# What this task involves:
Your task is to find every line in the records that holds the string "SEGMENTS" and copy it.

==== Given records

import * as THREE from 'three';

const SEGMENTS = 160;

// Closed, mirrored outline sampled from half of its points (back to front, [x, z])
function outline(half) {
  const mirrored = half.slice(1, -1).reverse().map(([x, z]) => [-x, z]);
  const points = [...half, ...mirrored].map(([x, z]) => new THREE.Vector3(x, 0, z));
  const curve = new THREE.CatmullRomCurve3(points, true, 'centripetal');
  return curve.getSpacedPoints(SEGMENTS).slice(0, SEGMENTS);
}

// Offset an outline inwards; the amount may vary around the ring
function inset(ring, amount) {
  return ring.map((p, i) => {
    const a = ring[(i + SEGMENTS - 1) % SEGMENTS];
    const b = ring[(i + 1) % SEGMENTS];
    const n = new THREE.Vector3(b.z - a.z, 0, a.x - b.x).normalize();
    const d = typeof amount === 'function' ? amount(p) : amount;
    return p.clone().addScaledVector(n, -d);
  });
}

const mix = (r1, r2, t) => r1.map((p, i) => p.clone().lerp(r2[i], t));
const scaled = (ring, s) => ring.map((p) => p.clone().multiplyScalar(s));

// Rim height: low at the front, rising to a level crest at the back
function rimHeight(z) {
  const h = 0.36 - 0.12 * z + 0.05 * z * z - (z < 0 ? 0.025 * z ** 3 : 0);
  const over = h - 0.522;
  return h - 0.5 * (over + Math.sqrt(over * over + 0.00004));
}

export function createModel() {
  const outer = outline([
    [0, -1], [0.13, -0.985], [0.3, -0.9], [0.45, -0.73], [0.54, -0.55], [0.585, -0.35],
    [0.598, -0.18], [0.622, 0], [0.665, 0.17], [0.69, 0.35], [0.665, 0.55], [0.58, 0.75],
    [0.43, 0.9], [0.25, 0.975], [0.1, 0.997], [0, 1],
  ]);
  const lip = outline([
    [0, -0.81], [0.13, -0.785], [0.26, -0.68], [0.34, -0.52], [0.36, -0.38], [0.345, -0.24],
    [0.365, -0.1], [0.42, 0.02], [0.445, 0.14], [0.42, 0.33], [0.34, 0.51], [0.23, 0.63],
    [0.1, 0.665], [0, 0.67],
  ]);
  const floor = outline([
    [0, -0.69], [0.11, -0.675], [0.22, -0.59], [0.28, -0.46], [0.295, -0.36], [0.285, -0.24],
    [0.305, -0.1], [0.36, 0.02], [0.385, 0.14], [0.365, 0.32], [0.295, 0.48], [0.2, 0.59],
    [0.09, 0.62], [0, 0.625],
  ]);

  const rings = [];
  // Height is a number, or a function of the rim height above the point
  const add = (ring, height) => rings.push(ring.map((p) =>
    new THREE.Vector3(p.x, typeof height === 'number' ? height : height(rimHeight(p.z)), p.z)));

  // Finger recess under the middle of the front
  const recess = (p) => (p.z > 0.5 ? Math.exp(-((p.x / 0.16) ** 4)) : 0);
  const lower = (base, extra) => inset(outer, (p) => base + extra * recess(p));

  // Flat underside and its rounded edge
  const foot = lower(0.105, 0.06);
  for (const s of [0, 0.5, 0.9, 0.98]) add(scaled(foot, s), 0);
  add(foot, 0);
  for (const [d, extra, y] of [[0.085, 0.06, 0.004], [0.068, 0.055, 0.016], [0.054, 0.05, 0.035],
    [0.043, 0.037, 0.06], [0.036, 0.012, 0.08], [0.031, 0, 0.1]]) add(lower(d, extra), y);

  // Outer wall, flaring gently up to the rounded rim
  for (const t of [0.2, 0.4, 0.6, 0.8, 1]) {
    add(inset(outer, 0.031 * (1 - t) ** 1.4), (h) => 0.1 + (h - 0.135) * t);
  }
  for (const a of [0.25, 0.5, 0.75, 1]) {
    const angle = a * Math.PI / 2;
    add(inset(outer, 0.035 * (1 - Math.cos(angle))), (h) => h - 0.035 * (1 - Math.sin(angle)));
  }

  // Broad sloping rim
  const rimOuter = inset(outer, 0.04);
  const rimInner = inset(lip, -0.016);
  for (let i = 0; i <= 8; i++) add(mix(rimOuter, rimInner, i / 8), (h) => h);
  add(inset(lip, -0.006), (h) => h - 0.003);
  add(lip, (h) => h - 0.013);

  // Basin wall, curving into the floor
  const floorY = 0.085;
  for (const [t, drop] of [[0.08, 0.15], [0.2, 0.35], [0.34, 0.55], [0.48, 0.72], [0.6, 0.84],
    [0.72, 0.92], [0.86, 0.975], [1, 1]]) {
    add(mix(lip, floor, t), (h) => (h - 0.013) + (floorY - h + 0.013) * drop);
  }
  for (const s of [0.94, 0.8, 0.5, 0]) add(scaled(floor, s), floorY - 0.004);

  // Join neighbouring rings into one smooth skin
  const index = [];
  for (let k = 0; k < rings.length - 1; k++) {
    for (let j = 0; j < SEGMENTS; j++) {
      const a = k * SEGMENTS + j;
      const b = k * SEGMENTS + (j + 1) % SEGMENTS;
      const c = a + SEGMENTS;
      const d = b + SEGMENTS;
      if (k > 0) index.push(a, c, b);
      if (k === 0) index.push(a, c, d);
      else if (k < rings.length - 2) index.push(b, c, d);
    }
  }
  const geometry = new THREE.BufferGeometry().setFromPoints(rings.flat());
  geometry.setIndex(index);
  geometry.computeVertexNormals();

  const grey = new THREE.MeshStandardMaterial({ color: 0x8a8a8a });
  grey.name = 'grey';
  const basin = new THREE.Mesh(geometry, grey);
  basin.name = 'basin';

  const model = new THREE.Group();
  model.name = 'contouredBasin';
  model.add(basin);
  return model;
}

========

# Output:
const SEGMENTS = 160;
  return curve.getSpacedPoints(SEGMENTS).slice(0, SEGMENTS);
    const a = ring[(i + SEGMENTS - 1) % SEGMENTS];
    const b = ring[(i + 1) % SEGMENTS];
    for (let j = 0; j < SEGMENTS; j++) {
      const a = k * SEGMENTS + j;
      const b = k * SEGMENTS + (j + 1) % SEGMENTS;
      const c = a + SEGMENTS;
      const d = b + SEGMENTS;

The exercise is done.